Nostradamus intentionally confused the chronological order of his quatrains (a four line prophetic stanza which constitutes one of his prophecies) as a way to make the interpretation of future events slightly more difficult. The interpretation of some quatrains are very specific, others more general in nature. The clearly stated quatrains speak for themselves, requiring little interpretation. Most quatrains, however, require a detailed examination.
Some readers might discover that it takes time to get a feel for reading the quatrains. The more you read them however, the easier it is to make sense of them.
Most readers might be shocked by the perceived contents of some quatrains, for in many ways The Centuries reads like a book of 1,001 future disasters.
Nostradamus stated in the Epistle, that as time goes on, he perceived his prophecies to carry more weight. This is interesting and seemingly correct, especially considering that as time passes, with a little hindsight, we can see the past from a clearer perspective.
In the preface ( a letter dedicated to his son Caesar), Nostradamus stated that his prophetic quatrains were covered with a veil cloud, but are clear enough to be comprehended by men of good intelligence.
Some quatrains were written in a manner that suggests a chronology of time from the beginning of the quatrain to its end. The first line or two of this type of quatrain may pertain to one given period of time, while the lines following it may apply to a time frame later than the lines before it. While this chronological rule does not apply to all quatrains, it seems to apply to some.
The majority of the quatrains pertain to the geographical regions of France, Europe, the Mediterranean, North Africa, the Middle East and Asia. A few quatrains pertain to the New World, one pertains to the Moon, and a few others make references to outer space.
NOSTRODAMUS 2000 by Doug Yurchey
The name Nostrodamus evokes everything from reverence, mystery and the occult to total skepticism. It is easy to be a skeptic. It is far more difficult to truly understand. A man from the 16th Century should NOT have been able to write about these 20th Century things:
* U.S. & its Eagle symbol.
* Free America to the west.
* U.S., French & Russian revolutions.
* WWI & WWII.
* The atomic bomb.
* Air warfare; ‘flying boats and galleys.’
* The submarine.
* Motors & antennae.
* Man-made mountains.
‘Nostrodamus often mentions exact specifics such as ‘Franco’ and ‘Pasteur.’ Even a hardcore skeptic must soften when they realize that somehow…modern events were published in the 1672 edition: ‘The True Prophecies and Prognostications of Michael Nostrodamus.’ In 1946, Henry C. Roberts wrote as he read the 1672 edition: ‘I had perused but a few pages when I was struck by the sense of familiarity that these verses seemed to hold for me. Words that that the author claimed held no significance for him, took on for me a definite meaning, became clearly focused into patterns of events – past, present and future.’

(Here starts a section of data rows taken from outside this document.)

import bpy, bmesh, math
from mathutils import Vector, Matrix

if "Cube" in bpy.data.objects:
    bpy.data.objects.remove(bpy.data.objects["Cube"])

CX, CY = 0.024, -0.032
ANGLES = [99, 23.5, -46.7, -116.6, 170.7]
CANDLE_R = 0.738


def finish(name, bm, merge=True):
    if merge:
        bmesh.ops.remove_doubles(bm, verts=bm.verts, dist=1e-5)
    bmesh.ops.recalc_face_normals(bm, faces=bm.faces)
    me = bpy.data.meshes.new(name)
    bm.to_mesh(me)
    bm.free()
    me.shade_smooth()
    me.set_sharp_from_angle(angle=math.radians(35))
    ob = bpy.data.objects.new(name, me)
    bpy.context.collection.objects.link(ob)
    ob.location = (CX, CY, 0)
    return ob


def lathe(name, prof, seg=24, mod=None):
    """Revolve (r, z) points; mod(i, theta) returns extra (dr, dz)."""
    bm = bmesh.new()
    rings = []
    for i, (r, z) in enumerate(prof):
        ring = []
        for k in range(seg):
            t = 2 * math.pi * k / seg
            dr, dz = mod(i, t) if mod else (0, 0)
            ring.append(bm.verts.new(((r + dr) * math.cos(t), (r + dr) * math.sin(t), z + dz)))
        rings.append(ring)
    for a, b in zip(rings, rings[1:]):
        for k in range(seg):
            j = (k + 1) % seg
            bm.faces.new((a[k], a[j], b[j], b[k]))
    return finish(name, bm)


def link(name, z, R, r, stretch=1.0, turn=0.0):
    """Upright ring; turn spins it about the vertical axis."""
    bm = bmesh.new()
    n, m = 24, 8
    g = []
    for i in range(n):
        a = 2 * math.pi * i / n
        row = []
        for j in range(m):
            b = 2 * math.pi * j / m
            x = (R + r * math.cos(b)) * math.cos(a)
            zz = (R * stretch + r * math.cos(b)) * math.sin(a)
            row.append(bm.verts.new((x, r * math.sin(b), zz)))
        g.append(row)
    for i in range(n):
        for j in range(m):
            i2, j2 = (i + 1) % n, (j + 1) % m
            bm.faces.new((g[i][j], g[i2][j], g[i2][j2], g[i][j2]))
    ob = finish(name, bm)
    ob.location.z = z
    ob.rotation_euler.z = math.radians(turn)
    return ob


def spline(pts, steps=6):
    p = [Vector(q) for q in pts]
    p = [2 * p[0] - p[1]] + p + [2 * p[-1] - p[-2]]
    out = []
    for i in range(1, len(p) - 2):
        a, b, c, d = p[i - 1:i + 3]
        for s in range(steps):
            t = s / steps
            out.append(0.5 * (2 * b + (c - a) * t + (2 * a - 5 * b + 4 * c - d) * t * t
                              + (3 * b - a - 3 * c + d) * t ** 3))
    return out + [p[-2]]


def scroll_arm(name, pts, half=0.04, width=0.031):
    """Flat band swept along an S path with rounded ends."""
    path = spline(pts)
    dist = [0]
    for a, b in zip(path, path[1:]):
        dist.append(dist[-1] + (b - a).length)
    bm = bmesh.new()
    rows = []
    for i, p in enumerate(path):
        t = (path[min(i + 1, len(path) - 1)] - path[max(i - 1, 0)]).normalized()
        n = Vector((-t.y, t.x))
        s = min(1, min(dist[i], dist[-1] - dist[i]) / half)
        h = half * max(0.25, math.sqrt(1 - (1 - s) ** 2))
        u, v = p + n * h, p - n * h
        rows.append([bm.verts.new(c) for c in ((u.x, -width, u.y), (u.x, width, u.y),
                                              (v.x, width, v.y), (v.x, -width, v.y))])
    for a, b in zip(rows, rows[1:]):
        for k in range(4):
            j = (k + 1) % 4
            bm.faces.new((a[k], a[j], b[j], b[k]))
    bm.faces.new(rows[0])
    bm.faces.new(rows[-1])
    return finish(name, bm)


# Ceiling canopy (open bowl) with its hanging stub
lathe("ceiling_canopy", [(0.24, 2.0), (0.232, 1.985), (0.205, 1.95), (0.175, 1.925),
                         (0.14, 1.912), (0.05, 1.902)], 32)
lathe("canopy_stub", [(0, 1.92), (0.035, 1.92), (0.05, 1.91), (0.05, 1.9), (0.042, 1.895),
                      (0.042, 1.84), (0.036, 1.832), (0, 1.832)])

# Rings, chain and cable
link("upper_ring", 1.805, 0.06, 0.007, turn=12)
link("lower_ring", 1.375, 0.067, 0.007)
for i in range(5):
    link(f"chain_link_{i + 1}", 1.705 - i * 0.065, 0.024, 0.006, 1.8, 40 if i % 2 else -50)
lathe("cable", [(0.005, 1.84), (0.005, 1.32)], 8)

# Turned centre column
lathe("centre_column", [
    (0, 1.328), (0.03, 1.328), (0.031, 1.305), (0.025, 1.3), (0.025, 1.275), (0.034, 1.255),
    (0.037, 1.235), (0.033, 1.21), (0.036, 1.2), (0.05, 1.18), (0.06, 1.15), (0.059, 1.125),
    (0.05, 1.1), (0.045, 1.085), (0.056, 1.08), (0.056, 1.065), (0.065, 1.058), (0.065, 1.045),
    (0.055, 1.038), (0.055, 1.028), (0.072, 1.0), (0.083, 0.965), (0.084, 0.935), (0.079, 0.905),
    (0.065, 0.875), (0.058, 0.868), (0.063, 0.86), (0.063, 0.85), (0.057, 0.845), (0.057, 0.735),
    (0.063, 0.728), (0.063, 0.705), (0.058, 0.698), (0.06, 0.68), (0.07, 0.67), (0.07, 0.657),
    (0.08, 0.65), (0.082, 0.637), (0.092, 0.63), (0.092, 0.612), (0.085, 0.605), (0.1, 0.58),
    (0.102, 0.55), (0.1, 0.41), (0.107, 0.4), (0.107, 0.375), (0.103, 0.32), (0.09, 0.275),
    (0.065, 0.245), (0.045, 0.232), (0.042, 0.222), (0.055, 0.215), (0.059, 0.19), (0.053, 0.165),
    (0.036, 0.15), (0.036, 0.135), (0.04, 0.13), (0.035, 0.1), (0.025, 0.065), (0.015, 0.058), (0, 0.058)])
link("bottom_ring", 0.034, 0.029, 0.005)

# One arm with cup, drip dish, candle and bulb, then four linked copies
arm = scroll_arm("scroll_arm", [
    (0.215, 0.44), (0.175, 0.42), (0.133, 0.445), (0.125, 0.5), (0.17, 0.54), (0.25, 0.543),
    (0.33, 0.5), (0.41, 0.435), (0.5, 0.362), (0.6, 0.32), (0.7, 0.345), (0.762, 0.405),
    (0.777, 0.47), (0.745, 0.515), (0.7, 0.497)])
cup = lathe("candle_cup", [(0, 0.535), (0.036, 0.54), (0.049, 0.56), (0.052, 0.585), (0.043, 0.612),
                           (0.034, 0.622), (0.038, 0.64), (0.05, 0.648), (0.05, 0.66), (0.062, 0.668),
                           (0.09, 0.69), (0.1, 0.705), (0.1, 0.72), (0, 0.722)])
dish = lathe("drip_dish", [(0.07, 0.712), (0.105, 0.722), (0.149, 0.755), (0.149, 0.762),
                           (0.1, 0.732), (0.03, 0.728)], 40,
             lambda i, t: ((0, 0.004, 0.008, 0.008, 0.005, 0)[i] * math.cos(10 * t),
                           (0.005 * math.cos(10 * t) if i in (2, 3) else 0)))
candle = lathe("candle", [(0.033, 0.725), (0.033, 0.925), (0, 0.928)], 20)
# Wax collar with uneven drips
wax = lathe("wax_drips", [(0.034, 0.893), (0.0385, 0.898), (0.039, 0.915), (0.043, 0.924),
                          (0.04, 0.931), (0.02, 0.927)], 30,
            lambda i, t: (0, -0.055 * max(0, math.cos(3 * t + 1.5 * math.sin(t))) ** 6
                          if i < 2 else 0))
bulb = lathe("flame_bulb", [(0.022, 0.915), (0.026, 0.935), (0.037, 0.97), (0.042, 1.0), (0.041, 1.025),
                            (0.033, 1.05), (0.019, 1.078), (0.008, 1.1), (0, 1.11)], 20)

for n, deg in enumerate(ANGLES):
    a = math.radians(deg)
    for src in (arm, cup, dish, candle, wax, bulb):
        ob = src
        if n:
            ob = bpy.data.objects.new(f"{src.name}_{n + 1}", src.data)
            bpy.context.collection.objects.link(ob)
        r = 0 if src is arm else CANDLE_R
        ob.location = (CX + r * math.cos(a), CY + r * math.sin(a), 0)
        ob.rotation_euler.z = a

Seer to French kings, Nostrodamus was careful not to be too specific. He understood that this could trouble powerful people in his own time. The result is 4-lined quatrains that serve as enigmatic puzzles. Nostrodamus wrote: ‘They would condemn that which future ages shall find and know to be true…(quatrains) are perpetual prophecies from this year to the year 3797, at which some perhaps will frown, seeing so large an extension of time…’
The following verses are some of the most extraordinary. At times, the seer is very specific and the quatrains are not a matter of interpretation.

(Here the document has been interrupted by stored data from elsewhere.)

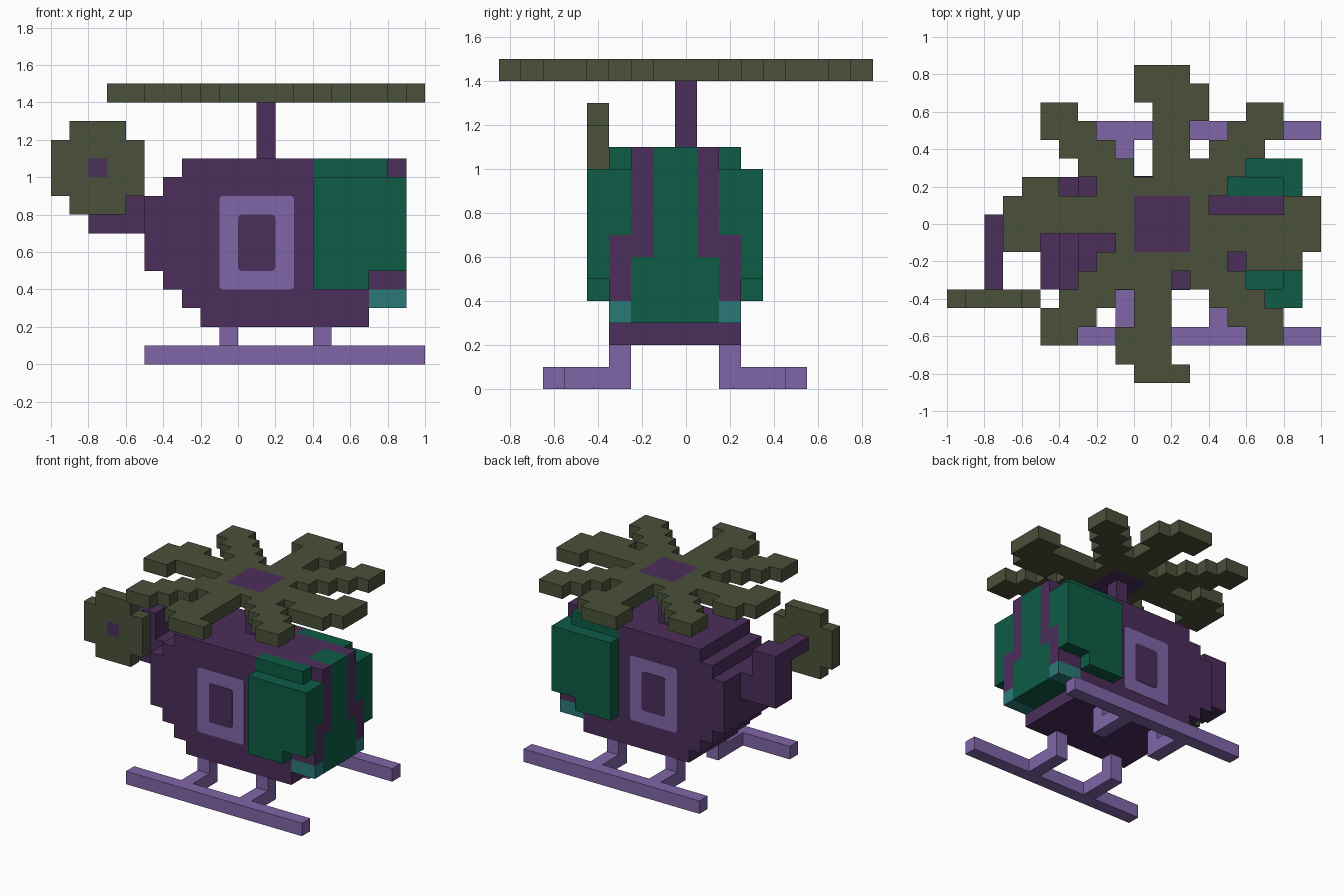
import bpy, bmesh
from mathutils import Vector

cube = bpy.data.objects.get("Cube")
if cube:
    bpy.data.objects.remove(cube, do_unlink=True)

U = 0.1  # size of one block


def to_linear(c):
    c /= 255
    return c / 12.92 if c <= 0.04045 else ((c + 0.055) / 1.055) ** 2.4


def make_material(name, rgb):
    m = bpy.data.materials.new(name)
    col = [to_linear(c) for c in rgb] + [1]
    m.diffuse_color = col
    m.use_nodes = True
    bsdf = next(n for n in m.node_tree.nodes if n.type == 'BSDF_PRINCIPLED')
    bsdf.inputs["Base Color"].default_value = col
    return m


PURPLE, OLIVE, GREEN, TEAL, LAVENDER = range(5)
MATS = [make_material("dark_purple", (75, 46, 90)),
        make_material("olive", (74, 81, 58)),
        make_material("deep_green", (14, 92, 70)),
        make_material("teal", (42, 122, 121)),
        make_material("lavender", (128, 102, 169))]


def finish(name, bm):
    me = bpy.data.meshes.new(name)
    bm.to_mesh(me)
    bm.free()
    for m in MATS:
        me.materials.append(m)
    ob = bpy.data.objects.new(name, me)
    bpy.context.collection.objects.link(ob)
    return ob


def blocks(name, boxes):
    """Outer shell of block boxes (x0, x1, y0, y1, z0, z1, colour).
    Later boxes repaint earlier ones; colour None carves blocks away."""
    cells = {}
    for x0, x1, y0, y1, z0, z1, mat in boxes:
        for x in range(x0, x1):
            for y in range(y0, y1):
                for z in range(z0, z1):
                    if mat is None:
                        cells.pop((x, y, z), None)
                    else:
                        cells[x, y, z] = mat
    bm = bmesh.new()
    for cell, mat in cells.items():
        for axis in range(3):
            for s in (-1, 1):
                near = list(cell)
                near[axis] += s
                if tuple(near) in cells:
                    continue
                n, a = Vector((0, 0, 0)), Vector((0, 0, 0))
                n[axis] = s * 0.5
                a[(axis + 1) % 3] = 0.5
                b = (n * 2).cross(a)
                mid = Vector(cell) + Vector((0.5, 0, 0.5)) + n
                quad = (mid - a - b, mid + a - b, mid + a + b, mid - a + b)
                f = bm.faces.new([bm.verts.new(p * U) for p in quad])
                f.material_index = mat
    bmesh.ops.remove_doubles(bm, verts=bm.verts, dist=0.001)
    bmesh.ops.dissolve_limit(bm, angle_limit=0.01, verts=bm.verts,
                             edges=bm.edges, delimit={'MATERIAL'})
    return finish(name, bm)


def plate(name, x0, x1, z0, z1, y, thick, mat):
    """Thin side panel with slightly rounded corners."""
    bm = bmesh.new()
    bmesh.ops.create_cube(bm, size=1)
    for v in bm.verts:
        v.co = ((x0 + x1) / 2 + v.co.x * (x1 - x0), y + v.co.y * thick * 2,
                (z0 + z1) / 2 + v.co.z * (z1 - z0))
    corners = [e for e in bm.edges
               if abs(e.verts[0].co.y - e.verts[1].co.y) > thick]
    bmesh.ops.bevel(bm, geom=corners, offset=0.02, segments=3, profile=0.5,
                    affect='EDGES')
    for f in bm.faces:
        f.material_index = mat
    return finish(name, bm)


# Fuselage: stepped tail end, overhanging nose
body = [(x0, x1, -3, 3, z0, z1, PURPLE) for x0, x1, z0, z1 in (
    (-2, 7, 2, 3), (-3, 9, 3, 4), (-4, 9, 4, 5),
    (-5, 9, 5, 9), (-4, 9, 9, 10), (-3, 9, 10, 11))]
# Windshield glass between the two purple frame bars
body += [(7, 9, -2, 2, 3, 6, GREEN), (7, 9, -1, 1, 6, 11, GREEN)]
# Side glass, lamps and notched roof corners
for y in (-3, 2):
    body += [(4, 9, y, y + 1, 7, 11, GREEN),
             (7, 9, y, y + 1, 3, 4, TEAL),
             (8, 9, y, y + 1, 10, 11, None)]
blocks("fuselage", body)

# Bulging side doors, cut away at the lower nose corner
for side, y in (("front_side", -4), ("back_side", 3)):
    blocks(side + "_door", [(4, 9, y, y + 1, 4, 10, GREEN),
                            (7, 9, y, y + 1, 4, 5, None)])

# Framed panels on both flanks
for side, y in (("front_side", -0.35), ("back_side", 0.25)):
    plate(side + "_panel_frame", -0.1, 0.3, 0.4, 0.9, y, 0.003, LAVENDER)
    plate(side + "_panel_inset", 0.0, 0.2, 0.5, 0.8, y, 0.006, PURPLE)

# Tail boom, upright post and arm to the tail rotor
blocks("tail_boom", [(-7, -5, -1, 1, 7, 9, PURPLE),
                     (-8, -6, -1, 1, 7, 11, PURPLE),
                     (-8, -7, -3, -1, 10, 11, PURPLE)])

# Tail rotor disc with hub
blocks("tail_rotor", [(-10, -5, -4, -3, 9, 12, OLIVE),
                      (-9, -6, -4, -3, 8, 13, OLIVE),
                      (-8, -7, -4, -3, 10, 11, PURPLE)])

# Mast
blocks("mast", [(1, 2, 0, 1, 11, 14, PURPLE)])

# Main rotor: block spans along x for each row from back to front
ROWS = [
    [(0, 3)],
    [(0, 4)],
    [(-5, -3), (1, 4), (6, 8)],
    [(-5, -2), (1, 3), (5, 8)],
    [(-4, -1), (1, 3), (4, 7)],
    [(-3, 0), (1, 6)],
    [(-6, -4), (-2, 5)],
    [(-7, 4), (8, 10)],
    [(-7, 10)],
    [(-7, -5), (-1, 10)],
    [(-2, 5), (6, 9)],
    [(-3, 2), (3, 6)],
    [(-4, -1), (0, 2), (4, 7)],
    [(-5, -2), (0, 2), (5, 8)],
    [(-5, -3), (-1, 2), (6, 8)],
    [(-1, 2)],
    [(0, 3)],
]
rotor = [(x0, x1, 8 - r, 9 - r, 14, 15, OLIVE)
         for r, spans in enumerate(ROWS) for x0, x1 in spans]
rotor.append((0, 3, -1, 2, 14, 15, PURPLE))  # hub
blocks("main_rotor", rotor)

# Landing skids: runner, two cross struts and legs on each side
for side, run, strut, leg in (("front_side", -6, (-5, -2), -3),
                              ("back_side", 5, (2, 5), 2)):
    parts = [(-5, 10, run, run + 1, 0, 1, LAVENDER)]
    for x in (-1, 4):
        parts += [(x, x + 1, strut[0], strut[1], 0, 1, LAVENDER),
                  (x, x + 1, leg, leg + 1, 0, 2, LAVENDER)]
    blocks(side + "_skid", parts)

How did Nostrodamus predict? We may never know. Although in the very first two quatrains, the prophet described his source of knowledge: ( to read these quatains please visit the link that I have provided for you)
This website also has good information